What this task involves: Where in the data does the word "outline" appear? Find those lines and copy them.

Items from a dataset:
>>>>

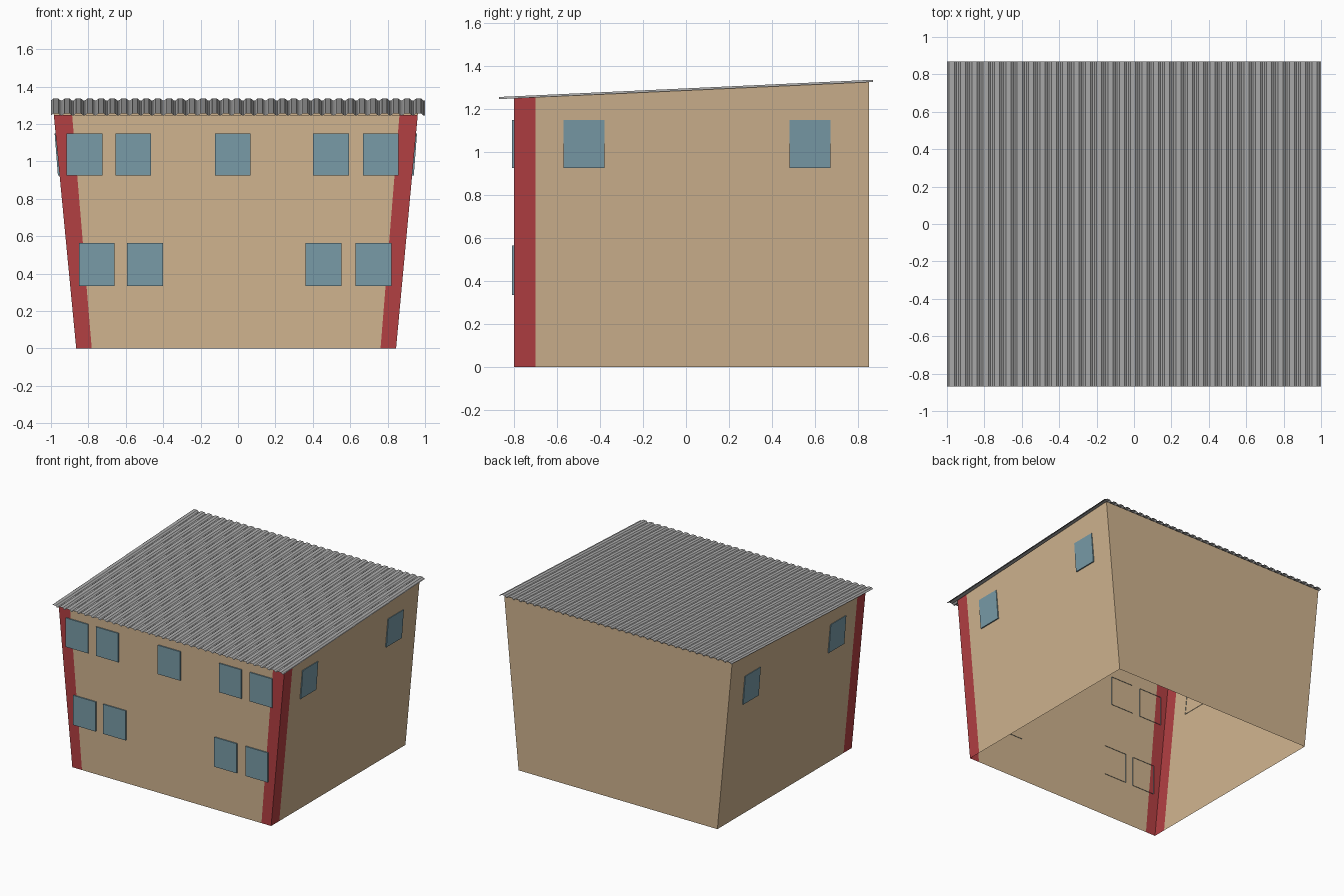
import bpy

if "Cube" in bpy.data.objects:
    bpy.data.objects.remove(bpy.data.objects["Cube"])


def material(name, rgb):
    m = bpy.data.materials.new(name)
    m.diffuse_color = (*rgb, 1)
    m.use_nodes = True
    m.node_tree.nodes["Principled BSDF"].inputs["Base Color"].default_value = m.diffuse_color
    return m


TAN = material("tan wall", (0.63, 0.455, 0.275))
RED = material("red corner", (0.45, 0.05, 0.055))
GLASS = material("blue grey glass", (0.19, 0.33, 0.39))
GREY = material("grey roof", (0.41, 0.41, 0.41))


def make(name, verts, faces, mats):
    me = bpy.data.meshes.new(name)
    me.from_pydata(verts, [], faces)
    for m in mats:
        me.materials.append(m)
    ob = bpy.data.objects.new(name, me)
    bpy.context.collection.objects.link(ob)
    return ob


SLOPE = 0.046
FRONT, BACK = -0.80, 0.85


def roof_z(y):
    return 1.286 + SLOPE * y


def side_x(side, z):
    # leaning side walls
    return 0.845 + 0.093 * z if side > 0 else -0.865 - 0.096 * z


# Walls: one open shell, counterclockwise outline of (side, inset share, y)
outline = [(-1, 0, FRONT), (-1, 1, FRONT), (1, 1, FRONT), (1, 0, FRONT),
           (1, 0, FRONT + 0.10), (1, 0, BACK), (-1, 0, BACK), (-1, 0, FRONT + 0.10)]
verts = []
for side, inset, y in outline:
    for z in (0, roof_z(y)):
        verts.append((side_x(side, z) - side * inset * (0.083 + 0.012 * z), y, z))
n = len(outline)
faces = [(2 * i, 2 * ((i + 1) % n), 2 * ((i + 1) % n) + 1, 2 * i + 1) for i in range(n)]
walls = make("walls", verts, faces, [TAN, RED])
for i in (0, 2, 3, 7):  # strips next to the front corners
    walls.data.polygons[i].material_index = 1

# Corrugated roof sheet
RIBS, H = 33, 0.010
pitch = 2 / RIBS
profile = []
for i in range(RIBS):
    x = -1 + i * pitch
    profile += [(x, 0), (x + 0.2 * pitch, H), (x + 0.65 * pitch, H), (x + 0.85 * pitch, 0)]
profile.append((1, 0))
verts = [(x, y, roof_z(y) + dz) for y in (-0.87, 0.87) for x, dz in profile]
m = len(profile)
make("roof", verts, [(i, i + 1, m + i + 1, m + i) for i in range(m - 1)], [GREY])


def window(name, inner, outer):
    # thin plate, open towards the wall; corners run anticlockwise from outside
    f = [(4, 5, 6, 7)] + [(i, (i + 1) % 4, 4 + (i + 1) % 4, 4 + i) for i in range(4)]
    make(name, inner + outer, f, [GLASS])


# Front windows in two rows
UP, LOW = (0.925, 1.15), (0.335, 0.565)
rows = [(UP, (-0.82, -0.56, -0.028, 0.498, 0.763)), (LOW, (-0.755, -0.497, 0.458, 0.725))]
for (z0, z1), centres in rows:
    for c in centres:
        rect = [(c - 0.096, z0), (c + 0.096, z0), (c + 0.096, z1), (c - 0.096, z1)]
        window("front_window", [(x, FRONT + 0.004, z) for x, z in rect],
               [(x, FRONT - 0.009, z) for x, z in rect])

# Side windows, following the leaning walls
for side in (1, -1):
    for c in (-0.475, 0.576):
        h = 0.095 * side
        rect = [(c - h, UP[0]), (c + h, UP[0]), (c + h, UP[1]), (c - h, UP[1])]
        window("side_window", [(side_x(side, z) - side * 0.003, y, z) for y, z in rect],
               [(side_x(side, z) + side * (0.009 if z < 1 else 0.005), y, z) for y, z in rect])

<<<<

Task answer:
# Walls: one open shell, counterclockwise outline of (side, inset share, y)
outline = [(-1, 0, FRONT), (-1, 1, FRONT), (1, 1, FRONT), (1, 0, FRONT),
for side, inset, y in outline:
n = len(outline)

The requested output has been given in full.